Afghanistan helicopter crash kills 2 U.S. troops
KABUL, Afghanistan — A NATO helicopter crashed in a field in eastern Afghanistan on Tuesday, killing two American service members.
The U.S.-led International Security Assistance Force said the cause of the crash is under investigation but initial reporting indicates there was no enemy activity in the area at the time.
It did not immediately identify the nationalities of those killed. But a senior U.S. official confirmed they were Americans. The official spoke on condition of anonymity because he wasn't authorized to release the information ahead of a formal announcement.
The deaths raised to nine the number of Americans, including three civilians, killed in Afghanistan so far this month.
A local official, Mir Baz Khan, said the helicopter crashed in an agricultural field in the Pachir Wagam district in Nangarhar province.
Shir Azam, a teacher who lives in a village near the site, said he heard a loud explosion, then saw the helicopter in flames as it plunged to the ground.
Then, he said, more helicopters came and American troops sealed off the site.
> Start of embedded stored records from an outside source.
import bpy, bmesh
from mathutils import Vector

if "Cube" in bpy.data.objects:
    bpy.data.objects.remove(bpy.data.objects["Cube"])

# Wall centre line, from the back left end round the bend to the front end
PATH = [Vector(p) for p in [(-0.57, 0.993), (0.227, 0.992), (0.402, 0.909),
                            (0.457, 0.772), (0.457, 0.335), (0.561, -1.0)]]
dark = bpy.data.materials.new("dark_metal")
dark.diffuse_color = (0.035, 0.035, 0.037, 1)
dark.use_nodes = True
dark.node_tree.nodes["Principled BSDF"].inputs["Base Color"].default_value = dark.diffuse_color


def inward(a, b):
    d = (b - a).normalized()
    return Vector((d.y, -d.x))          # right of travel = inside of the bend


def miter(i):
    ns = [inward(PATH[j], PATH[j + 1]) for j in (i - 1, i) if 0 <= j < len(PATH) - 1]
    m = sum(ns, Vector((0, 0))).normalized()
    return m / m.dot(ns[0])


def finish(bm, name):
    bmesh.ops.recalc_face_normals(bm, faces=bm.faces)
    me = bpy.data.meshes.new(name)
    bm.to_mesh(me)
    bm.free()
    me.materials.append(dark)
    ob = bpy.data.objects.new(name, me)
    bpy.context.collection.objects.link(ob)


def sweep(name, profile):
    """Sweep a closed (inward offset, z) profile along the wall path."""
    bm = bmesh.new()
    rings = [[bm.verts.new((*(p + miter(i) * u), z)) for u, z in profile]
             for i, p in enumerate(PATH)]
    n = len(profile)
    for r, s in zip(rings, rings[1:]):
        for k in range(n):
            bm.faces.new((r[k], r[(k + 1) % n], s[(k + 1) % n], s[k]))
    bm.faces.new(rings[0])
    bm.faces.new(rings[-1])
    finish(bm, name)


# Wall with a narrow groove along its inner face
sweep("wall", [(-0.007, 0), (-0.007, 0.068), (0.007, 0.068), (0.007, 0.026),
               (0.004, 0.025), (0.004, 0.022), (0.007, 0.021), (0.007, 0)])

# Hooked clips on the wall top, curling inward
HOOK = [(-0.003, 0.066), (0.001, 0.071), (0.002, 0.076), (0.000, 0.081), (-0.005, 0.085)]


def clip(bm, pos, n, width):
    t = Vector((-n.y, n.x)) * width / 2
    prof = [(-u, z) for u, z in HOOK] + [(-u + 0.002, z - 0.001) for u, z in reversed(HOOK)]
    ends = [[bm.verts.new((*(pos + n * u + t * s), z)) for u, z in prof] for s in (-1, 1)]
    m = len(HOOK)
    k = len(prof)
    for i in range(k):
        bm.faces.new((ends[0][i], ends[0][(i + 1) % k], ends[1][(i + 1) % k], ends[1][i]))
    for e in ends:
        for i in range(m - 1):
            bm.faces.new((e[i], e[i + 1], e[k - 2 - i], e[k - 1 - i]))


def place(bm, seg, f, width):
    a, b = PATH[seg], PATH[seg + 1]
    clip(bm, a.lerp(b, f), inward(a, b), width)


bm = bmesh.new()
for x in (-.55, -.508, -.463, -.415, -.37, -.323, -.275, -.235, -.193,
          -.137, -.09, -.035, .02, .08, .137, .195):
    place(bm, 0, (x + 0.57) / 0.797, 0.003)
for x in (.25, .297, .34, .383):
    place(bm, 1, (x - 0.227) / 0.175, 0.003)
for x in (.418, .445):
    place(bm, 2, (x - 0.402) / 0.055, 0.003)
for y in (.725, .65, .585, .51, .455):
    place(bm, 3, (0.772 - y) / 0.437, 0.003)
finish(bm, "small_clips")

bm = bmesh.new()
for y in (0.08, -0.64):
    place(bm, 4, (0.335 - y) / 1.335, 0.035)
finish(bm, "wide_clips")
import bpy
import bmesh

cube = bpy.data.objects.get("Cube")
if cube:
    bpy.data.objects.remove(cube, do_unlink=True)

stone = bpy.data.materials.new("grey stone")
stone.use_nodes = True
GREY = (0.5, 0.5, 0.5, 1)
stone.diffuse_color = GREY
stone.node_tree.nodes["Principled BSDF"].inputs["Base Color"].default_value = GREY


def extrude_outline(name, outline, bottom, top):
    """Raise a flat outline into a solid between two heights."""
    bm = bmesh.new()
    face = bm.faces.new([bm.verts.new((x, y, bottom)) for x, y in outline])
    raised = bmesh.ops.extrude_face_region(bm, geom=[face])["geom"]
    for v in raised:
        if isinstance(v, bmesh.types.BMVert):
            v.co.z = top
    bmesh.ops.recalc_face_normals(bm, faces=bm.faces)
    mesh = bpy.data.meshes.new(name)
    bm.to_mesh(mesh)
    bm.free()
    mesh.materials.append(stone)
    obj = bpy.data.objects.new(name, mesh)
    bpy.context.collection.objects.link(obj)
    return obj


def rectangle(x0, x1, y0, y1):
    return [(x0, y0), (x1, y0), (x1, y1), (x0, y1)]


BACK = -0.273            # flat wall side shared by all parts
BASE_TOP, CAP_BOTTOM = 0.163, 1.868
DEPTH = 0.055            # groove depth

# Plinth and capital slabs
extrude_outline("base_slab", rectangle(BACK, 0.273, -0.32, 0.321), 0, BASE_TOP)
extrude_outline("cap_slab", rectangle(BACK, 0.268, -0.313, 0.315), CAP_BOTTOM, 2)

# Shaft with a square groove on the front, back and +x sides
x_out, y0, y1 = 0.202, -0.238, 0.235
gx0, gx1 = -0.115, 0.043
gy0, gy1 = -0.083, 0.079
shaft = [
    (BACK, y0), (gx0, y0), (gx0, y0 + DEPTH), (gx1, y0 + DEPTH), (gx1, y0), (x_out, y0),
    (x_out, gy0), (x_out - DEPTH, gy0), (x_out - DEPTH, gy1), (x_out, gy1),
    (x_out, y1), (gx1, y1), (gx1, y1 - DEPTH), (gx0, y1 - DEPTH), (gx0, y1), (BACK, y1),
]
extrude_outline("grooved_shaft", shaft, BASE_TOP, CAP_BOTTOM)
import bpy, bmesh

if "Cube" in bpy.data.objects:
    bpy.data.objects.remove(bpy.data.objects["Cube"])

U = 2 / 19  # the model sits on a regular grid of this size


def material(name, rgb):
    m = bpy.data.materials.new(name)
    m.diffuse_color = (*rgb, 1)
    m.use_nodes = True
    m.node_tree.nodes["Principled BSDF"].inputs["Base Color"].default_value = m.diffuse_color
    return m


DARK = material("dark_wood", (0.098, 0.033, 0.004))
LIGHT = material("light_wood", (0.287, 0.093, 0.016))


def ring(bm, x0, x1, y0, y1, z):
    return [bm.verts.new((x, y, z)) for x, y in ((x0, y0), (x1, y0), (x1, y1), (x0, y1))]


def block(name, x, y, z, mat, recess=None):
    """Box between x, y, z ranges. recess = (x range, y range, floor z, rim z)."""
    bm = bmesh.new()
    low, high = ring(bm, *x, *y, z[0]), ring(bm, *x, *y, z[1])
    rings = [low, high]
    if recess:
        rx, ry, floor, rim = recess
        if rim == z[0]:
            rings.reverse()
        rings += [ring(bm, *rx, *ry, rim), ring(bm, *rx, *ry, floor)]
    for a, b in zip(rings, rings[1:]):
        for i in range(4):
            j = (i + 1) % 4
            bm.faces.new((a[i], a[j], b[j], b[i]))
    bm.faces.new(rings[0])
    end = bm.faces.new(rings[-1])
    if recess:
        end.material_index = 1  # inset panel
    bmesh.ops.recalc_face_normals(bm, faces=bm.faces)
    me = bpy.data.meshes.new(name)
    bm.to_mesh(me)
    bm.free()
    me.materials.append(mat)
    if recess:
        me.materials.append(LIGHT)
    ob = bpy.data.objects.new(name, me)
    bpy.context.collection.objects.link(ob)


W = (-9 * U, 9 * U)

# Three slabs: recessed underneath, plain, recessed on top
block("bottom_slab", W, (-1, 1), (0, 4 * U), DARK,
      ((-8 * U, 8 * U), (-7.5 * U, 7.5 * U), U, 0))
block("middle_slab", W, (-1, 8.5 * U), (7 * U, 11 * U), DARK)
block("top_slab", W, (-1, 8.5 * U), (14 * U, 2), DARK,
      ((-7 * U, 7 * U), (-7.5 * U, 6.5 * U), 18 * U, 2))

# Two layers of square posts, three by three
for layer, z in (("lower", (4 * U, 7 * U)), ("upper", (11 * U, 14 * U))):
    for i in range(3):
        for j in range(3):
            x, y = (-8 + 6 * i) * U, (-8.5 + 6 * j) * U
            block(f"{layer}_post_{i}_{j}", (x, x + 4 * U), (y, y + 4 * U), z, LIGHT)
He also said he heard nothing to indicate any shooting before the crash.
Americans and other foreign troops rely heavily on helicopters and other aircraft for transportation and to avoid roadside bombs and other dangers on the ground in the mountainous country.
The deaths raised to at least 25 the number of American troops killed this year, according to an Associated Press tally.
With three weeks to go, April has already proven to be the deadliest month this year for Afghans and foreigners serving in the country, an ominous sign as the annual fighting season gets underway with improved weather. Fighting usually abates during the country's harsh winter season.
A roadside bomb also killed three civilians and wounded three others as they were driving in Nawa district of Helmand province in southern Afghanistan, according to provincial government spokesman Mohammad Omer Zawak.
At least 107 people have been killed — 62 Afghan civilians, 36 Afghan security forces, six U.S. service members and three American civilians, including Anne Smedinghoff, the first American diplomat to die on the job since last year's attack in Benghazi, Libya.
The violence comes as U.S. and other foreign combat troops increasingly hand over security responsibilities to Afghan forces as they prepare to withdraw by the end of 2014.
The British Ministry of Defense said Tuesday that the last commando group of Royal Marines to serve in Afghanistan was returning home after more than a decade in the country.
Show commenting policy
TribLive commenting policy
You are solely responsible for your comments and by using TribLive.com you agree to our Terms of Service.
We moderate comments. Our goal is to provide substantive commentary for a general readership. By screening submissions, we provide a space where readers can share intelligent and informed commentary that enhances the quality of our news and information.
While most comments will be posted if they are on-topic and not abusive, moderating decisions are subjective. We will make them as carefully and consistently as we can. Because of the volume of reader comments, we cannot review individual moderation decisions with readers.
We value thoughtful comments representing a range of views that make their point quickly and politely. We make an effort to protect discussions from repeated comments either by the same reader or different readers.
We follow the same standards for taste as the daily newspaper. A few things we won't tolerate: personal attacks, obscenity, vulgarity, profanity (including expletives and letters followed by dashes), commercial promotion, impersonations, incoherence, proselytizing and SHOUTING. Don't include URLs to Web sites.
We do not edit comments. They are either approved or deleted. We reserve the right to edit a comment that is quoted or excerpted in an article. In this case, we may fix spelling and punctuation.
We welcome strong opinions and criticism of our work, but we don't want comments to become bogged down with discussions of our policies and we will moderate accordingly.
We appreciate it when readers and people quoted in articles or blog posts point out errors of fact or emphasis and will investigate all assertions. But these suggestions should be sent via e-mail. To avoid distracting other readers, we won't publish comments that suggest a correction. Instead, corrections will be made in a blog post or in an article.
- LaBar: Extreme Rules was entertaining and smart
- Traveling amateur organists entertain fellow seniors with oldies music
- Reports grim for Pennsylvania’s state-run veterans homes
- Westmoreland County municipalities push to clean up litter, dumps
- Coach Johnston trying to figure out why Penguins ‘fell off a cliff’
- Forbes Avenue jeweler’s embedded sidewalk sign safely slides out to make way for Pittsburgh Playhouse project
- Lawyers donate thousands of dollars to Pennsylvania Supreme Court race
- Protest planned Monday at Plum Borough High School
- Senior at Pittsburgh’s CAPA school focuses spotlight on homeless students
- Crosby, Malkin want to remain in Pittsburgh
- Injured Penguins optimistic about returning next season